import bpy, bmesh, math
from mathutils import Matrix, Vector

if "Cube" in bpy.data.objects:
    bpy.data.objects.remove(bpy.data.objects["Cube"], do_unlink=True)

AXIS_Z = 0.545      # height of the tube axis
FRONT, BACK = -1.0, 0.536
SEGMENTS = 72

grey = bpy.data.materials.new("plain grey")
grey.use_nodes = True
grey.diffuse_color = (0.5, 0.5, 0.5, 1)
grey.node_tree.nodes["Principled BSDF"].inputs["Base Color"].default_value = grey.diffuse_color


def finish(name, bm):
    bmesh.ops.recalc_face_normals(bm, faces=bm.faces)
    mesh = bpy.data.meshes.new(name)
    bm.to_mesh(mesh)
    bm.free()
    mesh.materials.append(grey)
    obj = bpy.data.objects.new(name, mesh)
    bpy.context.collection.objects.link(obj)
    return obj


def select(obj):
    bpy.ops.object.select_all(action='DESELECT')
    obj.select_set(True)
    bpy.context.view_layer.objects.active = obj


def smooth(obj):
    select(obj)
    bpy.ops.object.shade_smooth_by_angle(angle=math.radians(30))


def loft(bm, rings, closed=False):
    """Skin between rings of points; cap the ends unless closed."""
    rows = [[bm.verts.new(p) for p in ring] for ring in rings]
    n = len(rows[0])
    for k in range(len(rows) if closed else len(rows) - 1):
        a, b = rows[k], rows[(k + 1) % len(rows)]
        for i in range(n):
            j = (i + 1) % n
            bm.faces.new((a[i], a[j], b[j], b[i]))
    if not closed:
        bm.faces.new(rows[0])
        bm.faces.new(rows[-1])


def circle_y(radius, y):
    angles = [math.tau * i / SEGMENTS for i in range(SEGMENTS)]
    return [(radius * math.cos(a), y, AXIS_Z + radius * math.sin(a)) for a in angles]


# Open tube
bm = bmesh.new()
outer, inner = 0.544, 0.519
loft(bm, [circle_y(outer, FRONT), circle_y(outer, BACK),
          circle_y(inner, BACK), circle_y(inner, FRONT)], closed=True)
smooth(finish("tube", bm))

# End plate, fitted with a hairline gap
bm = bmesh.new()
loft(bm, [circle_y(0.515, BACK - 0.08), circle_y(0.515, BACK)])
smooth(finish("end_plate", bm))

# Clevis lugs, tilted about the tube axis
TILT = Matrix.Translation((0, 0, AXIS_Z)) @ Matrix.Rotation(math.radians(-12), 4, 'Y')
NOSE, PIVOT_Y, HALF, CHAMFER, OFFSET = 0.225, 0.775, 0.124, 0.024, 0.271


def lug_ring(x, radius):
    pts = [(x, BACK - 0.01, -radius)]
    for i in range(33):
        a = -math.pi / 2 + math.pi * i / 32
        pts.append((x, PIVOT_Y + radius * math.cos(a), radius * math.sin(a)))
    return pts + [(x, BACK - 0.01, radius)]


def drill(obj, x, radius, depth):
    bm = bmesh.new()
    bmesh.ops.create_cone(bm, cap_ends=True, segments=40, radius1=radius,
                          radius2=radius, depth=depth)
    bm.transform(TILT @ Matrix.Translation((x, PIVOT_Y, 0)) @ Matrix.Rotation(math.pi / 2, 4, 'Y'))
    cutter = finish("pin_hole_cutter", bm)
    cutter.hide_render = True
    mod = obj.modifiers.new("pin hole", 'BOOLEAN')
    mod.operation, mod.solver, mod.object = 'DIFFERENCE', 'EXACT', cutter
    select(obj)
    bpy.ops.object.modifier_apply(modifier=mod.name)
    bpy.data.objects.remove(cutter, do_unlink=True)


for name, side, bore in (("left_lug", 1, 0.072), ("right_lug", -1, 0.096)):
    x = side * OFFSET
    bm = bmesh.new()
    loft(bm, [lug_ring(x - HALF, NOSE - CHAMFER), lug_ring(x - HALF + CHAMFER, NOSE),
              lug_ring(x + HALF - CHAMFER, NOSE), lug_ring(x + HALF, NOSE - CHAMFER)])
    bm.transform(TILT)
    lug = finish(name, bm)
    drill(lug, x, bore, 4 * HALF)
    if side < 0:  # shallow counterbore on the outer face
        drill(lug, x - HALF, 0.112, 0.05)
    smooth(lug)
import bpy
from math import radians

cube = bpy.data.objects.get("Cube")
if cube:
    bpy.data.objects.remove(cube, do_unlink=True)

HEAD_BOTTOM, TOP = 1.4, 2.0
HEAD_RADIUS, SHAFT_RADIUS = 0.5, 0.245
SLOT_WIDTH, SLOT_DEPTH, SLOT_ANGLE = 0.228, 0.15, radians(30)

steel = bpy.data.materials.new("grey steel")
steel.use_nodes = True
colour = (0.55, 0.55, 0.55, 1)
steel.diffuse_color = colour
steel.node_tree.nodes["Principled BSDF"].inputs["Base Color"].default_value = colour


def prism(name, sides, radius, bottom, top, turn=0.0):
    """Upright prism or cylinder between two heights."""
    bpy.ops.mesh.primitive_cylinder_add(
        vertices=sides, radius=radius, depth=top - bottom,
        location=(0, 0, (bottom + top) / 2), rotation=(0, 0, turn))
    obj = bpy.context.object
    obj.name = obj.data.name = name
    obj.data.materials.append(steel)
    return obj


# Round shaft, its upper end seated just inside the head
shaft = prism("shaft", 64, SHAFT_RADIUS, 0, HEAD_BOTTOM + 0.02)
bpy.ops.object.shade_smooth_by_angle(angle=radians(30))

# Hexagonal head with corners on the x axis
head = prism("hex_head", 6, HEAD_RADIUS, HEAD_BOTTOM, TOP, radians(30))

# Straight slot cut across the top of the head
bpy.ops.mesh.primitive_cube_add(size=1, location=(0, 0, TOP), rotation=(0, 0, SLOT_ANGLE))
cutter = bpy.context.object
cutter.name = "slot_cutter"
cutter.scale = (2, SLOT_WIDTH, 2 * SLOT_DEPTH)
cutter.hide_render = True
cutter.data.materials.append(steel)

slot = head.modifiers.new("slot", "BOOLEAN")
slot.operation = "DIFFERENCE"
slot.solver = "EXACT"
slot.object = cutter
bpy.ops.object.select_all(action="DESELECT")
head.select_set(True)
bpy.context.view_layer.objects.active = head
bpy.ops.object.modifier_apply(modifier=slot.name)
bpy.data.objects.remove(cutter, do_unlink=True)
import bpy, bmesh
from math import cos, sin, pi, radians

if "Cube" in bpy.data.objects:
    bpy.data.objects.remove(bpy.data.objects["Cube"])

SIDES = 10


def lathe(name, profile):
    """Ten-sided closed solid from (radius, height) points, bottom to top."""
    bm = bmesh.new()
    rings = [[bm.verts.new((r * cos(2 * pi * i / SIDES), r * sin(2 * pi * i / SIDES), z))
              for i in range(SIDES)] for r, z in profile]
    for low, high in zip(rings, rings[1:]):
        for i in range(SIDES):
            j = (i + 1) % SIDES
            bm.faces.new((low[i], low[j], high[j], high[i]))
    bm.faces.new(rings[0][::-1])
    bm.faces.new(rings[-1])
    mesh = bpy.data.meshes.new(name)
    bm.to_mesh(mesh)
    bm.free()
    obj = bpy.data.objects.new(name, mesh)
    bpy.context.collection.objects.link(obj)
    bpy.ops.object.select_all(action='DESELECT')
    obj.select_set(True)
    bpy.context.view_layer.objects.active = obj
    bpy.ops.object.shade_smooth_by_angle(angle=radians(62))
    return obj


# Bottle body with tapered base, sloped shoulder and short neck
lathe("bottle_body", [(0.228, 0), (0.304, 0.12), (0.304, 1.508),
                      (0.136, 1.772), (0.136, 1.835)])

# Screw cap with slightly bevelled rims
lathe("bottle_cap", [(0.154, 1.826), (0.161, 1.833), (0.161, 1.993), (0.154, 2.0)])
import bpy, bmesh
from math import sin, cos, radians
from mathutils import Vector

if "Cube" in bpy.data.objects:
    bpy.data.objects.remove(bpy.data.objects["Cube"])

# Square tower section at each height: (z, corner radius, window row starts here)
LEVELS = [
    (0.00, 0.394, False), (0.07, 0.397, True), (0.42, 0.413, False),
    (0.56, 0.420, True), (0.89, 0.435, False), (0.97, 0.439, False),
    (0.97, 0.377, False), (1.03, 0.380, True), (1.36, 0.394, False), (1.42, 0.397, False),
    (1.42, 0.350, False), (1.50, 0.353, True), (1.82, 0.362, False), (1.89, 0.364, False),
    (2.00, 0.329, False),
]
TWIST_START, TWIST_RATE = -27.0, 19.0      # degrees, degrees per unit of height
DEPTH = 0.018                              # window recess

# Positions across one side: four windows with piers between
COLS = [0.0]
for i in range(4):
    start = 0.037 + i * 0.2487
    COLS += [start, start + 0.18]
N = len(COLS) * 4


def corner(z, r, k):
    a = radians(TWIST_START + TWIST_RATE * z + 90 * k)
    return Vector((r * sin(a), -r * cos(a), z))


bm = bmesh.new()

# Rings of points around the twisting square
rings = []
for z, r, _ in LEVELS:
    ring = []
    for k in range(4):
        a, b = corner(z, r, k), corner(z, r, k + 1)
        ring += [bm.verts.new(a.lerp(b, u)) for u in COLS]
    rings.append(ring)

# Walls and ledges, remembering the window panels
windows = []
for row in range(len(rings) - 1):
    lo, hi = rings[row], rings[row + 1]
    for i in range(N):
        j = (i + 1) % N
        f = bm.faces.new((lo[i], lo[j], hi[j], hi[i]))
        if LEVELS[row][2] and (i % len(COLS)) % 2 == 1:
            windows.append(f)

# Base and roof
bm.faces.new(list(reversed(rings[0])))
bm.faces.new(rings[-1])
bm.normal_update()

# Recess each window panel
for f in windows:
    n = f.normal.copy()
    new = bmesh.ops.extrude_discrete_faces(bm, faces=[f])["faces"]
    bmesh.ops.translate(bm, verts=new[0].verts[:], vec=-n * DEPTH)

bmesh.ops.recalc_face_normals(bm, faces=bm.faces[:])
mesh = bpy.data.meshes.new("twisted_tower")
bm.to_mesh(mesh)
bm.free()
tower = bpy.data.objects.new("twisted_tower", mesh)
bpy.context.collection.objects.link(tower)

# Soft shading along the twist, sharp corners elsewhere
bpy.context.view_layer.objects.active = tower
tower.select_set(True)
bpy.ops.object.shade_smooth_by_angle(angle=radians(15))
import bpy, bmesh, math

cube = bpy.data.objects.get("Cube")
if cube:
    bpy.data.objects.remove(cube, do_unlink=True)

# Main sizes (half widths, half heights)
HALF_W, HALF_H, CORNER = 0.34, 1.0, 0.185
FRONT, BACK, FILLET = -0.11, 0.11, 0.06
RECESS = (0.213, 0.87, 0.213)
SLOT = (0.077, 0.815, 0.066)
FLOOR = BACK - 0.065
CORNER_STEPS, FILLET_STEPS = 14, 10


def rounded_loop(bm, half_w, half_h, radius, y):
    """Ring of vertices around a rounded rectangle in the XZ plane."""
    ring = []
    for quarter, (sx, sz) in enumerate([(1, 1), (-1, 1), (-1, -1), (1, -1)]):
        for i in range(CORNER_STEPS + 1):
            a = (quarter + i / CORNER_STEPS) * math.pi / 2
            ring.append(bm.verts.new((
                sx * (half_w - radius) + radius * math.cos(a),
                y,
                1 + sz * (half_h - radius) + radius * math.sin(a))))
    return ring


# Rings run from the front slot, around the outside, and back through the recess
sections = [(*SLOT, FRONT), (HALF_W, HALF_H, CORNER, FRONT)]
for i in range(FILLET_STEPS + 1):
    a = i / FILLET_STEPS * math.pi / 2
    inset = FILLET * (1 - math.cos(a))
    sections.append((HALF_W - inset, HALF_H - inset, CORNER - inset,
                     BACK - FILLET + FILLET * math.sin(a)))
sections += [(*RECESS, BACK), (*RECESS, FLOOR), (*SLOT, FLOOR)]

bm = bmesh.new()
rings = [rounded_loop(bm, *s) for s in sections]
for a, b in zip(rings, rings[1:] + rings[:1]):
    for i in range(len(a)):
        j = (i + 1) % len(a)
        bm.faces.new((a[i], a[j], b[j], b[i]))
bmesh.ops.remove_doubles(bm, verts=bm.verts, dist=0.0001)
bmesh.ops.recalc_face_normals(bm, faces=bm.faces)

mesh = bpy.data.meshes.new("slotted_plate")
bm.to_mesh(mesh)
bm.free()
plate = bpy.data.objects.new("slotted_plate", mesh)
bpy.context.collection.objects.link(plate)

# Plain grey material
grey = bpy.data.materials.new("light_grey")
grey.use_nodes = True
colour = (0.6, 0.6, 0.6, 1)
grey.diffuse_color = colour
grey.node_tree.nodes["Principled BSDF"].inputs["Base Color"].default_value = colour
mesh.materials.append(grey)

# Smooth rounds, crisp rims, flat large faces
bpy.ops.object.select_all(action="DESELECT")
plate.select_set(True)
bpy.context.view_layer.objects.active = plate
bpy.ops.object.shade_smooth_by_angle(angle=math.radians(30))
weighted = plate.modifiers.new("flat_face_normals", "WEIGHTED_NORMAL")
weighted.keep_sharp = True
┄┄┄┄┄┄┄┄┄┄
- **EXERCISE**
Each line of the listing that includes the word "append" should be copied out.

- **RESPONSE TO THE TASK**
    mesh.materials.append(grey)
        pts.append((x, PIVOT_Y + radius * math.cos(a), radius * math.sin(a)))
    obj.data.materials.append(steel)
cutter.data.materials.append(steel)
    rings.append(ring)
            windows.append(f)
            ring.append(bm.verts.new((
    sections.append((HALF_W - inset, HALF_H - inset, CORNER - inset,
mesh.materials.append(grey)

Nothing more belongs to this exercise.